| Stored data |
++++++++++++++++++++

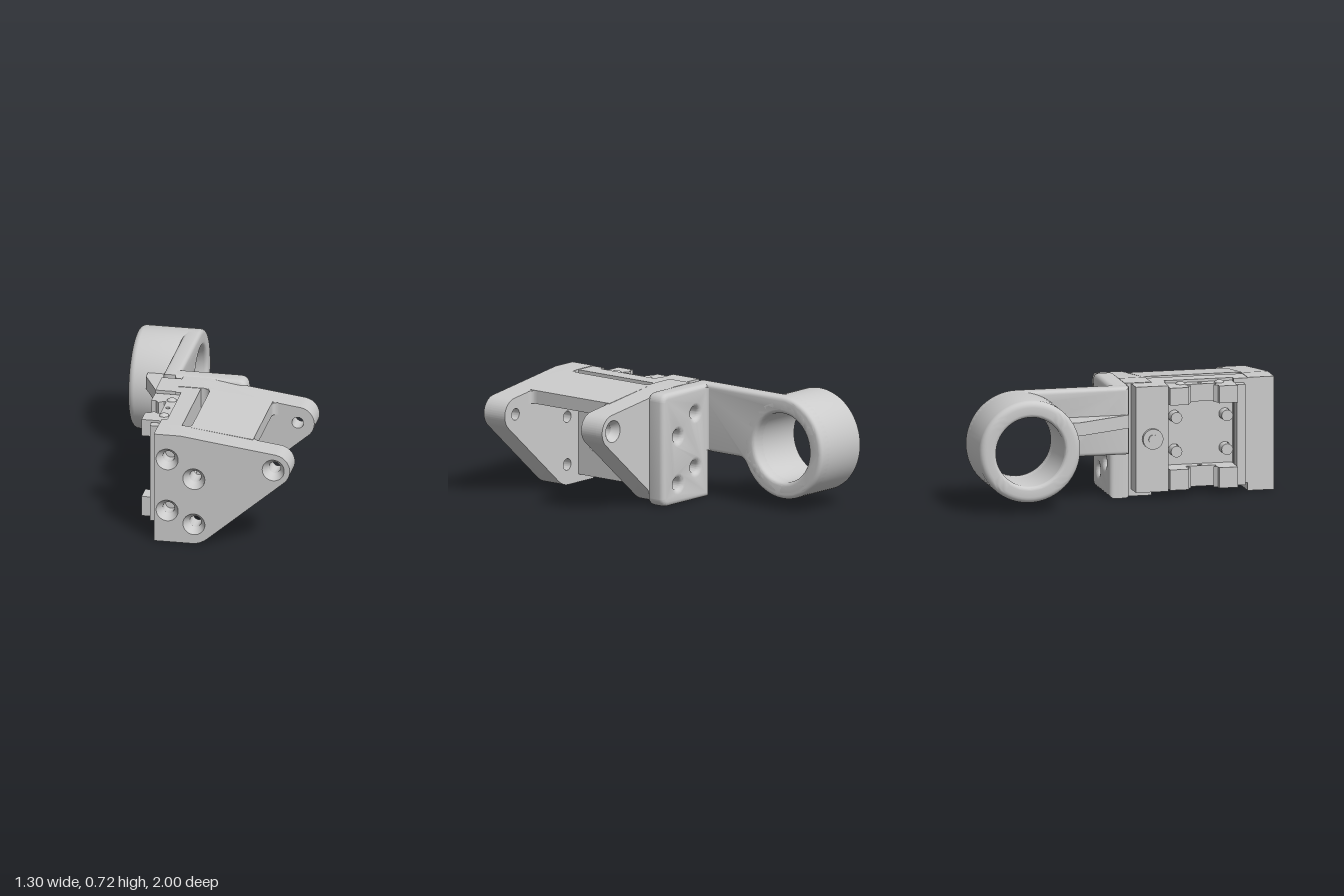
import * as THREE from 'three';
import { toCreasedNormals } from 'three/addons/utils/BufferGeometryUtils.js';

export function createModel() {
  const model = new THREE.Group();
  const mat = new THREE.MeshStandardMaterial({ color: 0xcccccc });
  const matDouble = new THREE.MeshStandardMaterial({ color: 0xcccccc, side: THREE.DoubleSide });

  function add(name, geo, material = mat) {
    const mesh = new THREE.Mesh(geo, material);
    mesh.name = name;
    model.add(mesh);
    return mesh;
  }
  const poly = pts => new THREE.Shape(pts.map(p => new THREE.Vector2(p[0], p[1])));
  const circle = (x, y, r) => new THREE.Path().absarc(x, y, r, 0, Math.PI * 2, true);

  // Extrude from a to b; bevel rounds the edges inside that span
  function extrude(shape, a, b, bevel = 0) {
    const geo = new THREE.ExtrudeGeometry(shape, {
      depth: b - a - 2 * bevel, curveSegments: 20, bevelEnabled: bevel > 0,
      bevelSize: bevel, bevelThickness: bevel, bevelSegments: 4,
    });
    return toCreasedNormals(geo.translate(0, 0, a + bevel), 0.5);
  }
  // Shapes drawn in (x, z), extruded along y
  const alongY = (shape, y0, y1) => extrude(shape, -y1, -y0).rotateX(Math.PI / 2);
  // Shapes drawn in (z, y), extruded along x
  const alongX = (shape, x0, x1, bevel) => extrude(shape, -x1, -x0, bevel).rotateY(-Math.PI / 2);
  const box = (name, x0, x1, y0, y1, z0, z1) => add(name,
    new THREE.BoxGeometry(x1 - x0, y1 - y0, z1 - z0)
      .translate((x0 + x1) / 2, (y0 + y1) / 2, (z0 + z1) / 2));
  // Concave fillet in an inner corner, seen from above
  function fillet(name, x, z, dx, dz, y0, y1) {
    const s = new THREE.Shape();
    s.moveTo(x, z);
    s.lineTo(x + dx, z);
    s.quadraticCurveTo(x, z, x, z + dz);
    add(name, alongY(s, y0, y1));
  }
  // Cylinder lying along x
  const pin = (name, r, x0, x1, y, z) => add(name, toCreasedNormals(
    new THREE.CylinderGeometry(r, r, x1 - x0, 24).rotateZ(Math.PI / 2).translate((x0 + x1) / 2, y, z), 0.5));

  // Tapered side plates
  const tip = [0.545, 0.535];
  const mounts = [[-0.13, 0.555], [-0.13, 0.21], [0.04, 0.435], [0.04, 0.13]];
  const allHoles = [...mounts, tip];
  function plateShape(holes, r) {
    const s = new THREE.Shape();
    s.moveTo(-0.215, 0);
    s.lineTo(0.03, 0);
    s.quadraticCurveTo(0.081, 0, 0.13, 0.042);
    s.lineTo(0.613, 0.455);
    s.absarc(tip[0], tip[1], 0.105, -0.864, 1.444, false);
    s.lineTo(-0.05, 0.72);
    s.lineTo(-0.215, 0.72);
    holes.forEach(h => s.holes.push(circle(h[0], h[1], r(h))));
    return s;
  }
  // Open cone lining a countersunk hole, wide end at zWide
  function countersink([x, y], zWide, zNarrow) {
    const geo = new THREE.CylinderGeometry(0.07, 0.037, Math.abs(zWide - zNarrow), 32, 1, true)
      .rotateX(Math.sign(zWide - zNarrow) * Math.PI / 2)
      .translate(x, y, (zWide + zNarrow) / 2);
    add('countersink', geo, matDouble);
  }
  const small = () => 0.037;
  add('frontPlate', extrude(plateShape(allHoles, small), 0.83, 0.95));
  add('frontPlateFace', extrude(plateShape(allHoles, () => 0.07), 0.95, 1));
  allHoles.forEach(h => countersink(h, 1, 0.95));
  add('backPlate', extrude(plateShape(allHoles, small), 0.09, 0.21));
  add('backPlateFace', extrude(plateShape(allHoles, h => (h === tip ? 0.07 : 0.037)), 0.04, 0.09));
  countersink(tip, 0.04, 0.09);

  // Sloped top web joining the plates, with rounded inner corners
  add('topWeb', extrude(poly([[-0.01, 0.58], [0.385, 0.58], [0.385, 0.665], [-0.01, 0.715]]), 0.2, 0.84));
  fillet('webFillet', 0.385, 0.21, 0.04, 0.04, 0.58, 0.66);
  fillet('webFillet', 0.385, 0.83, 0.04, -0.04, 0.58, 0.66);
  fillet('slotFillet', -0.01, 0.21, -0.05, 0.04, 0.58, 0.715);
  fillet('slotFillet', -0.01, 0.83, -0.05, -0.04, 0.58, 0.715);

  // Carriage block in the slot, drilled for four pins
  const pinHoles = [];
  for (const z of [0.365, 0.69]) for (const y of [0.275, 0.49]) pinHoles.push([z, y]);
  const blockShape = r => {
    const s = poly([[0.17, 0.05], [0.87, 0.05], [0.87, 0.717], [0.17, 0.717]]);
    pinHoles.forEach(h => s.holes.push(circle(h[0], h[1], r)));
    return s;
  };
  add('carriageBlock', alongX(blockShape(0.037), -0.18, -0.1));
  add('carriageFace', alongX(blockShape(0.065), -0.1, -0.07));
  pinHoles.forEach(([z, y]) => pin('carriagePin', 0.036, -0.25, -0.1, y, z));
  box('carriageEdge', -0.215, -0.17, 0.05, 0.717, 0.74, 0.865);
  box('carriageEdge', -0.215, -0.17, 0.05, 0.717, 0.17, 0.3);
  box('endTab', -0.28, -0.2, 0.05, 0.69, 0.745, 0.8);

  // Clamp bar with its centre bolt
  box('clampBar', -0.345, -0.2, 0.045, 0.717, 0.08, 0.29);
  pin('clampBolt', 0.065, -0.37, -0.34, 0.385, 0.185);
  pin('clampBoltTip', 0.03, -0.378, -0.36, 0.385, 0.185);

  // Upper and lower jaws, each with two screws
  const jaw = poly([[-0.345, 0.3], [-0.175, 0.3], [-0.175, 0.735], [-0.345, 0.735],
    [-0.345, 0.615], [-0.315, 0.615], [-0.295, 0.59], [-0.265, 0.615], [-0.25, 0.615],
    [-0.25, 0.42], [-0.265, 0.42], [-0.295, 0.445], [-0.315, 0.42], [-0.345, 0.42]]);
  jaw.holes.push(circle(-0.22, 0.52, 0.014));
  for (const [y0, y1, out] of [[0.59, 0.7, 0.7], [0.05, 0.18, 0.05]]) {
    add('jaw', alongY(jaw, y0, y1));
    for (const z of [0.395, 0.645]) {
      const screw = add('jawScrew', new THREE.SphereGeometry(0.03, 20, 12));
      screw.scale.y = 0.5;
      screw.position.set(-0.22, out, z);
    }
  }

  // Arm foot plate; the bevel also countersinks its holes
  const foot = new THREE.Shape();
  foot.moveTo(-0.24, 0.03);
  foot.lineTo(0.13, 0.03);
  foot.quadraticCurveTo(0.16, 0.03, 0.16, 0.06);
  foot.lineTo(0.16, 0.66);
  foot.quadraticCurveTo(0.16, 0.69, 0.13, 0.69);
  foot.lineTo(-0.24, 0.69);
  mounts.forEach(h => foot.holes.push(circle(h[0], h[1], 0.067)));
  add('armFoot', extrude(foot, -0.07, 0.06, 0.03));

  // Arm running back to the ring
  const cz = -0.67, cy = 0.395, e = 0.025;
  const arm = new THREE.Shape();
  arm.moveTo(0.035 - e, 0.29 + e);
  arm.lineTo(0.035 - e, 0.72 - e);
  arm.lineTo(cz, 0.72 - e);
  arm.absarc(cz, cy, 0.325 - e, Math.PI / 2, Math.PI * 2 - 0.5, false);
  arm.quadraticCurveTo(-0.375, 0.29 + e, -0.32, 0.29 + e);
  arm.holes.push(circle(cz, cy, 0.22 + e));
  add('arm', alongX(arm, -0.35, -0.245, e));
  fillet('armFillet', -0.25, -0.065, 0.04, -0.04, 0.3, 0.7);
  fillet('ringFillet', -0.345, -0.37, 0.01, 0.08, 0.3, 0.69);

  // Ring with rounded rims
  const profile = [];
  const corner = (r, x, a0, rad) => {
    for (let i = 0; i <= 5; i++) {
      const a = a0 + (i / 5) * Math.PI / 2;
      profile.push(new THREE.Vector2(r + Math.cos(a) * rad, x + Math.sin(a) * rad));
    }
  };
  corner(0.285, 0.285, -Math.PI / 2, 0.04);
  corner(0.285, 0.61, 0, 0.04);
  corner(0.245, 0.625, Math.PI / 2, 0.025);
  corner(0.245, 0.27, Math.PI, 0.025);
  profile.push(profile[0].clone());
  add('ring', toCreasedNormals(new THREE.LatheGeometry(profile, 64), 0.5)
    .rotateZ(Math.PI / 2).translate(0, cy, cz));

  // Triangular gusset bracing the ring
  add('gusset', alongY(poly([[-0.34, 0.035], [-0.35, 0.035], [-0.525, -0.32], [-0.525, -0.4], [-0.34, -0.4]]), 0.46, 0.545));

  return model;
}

++++++++++++++++++++

Could you retype exactly the lines above, starting at the line that contains "add('frontPlateFace', extrude(plateShape(allHoles, ()" and ending at the line that contains "fillet('slotFillet', -0.01, 0.83, -0.05, -0.04, 0.58, 0.715);", and nothing more?

  add('frontPlateFace', extrude(plateShape(allHoles, () => 0.07), 0.95, 1));
  allHoles.forEach(h => countersink(h, 1, 0.95));
  add('backPlate', extrude(plateShape(allHoles, small), 0.09, 0.21));
  add('backPlateFace', extrude(plateShape(allHoles, h => (h === tip ? 0.07 : 0.037)), 0.04, 0.09));
  countersink(tip, 0.04, 0.09);

  // Sloped top web joining the plates, with rounded inner corners
  add('topWeb', extrude(poly([[-0.01, 0.58], [0.385, 0.58], [0.385, 0.665], [-0.01, 0.715]]), 0.2, 0.84));
  fillet('webFillet', 0.385, 0.21, 0.04, 0.04, 0.58, 0.66);
  fillet('webFillet', 0.385, 0.83, 0.04, -0.04, 0.58, 0.66);
  fillet('slotFillet', -0.01, 0.21, -0.05, 0.04, 0.58, 0.715);
  fillet('slotFillet', -0.01, 0.83, -0.05, -0.04, 0.58, 0.715);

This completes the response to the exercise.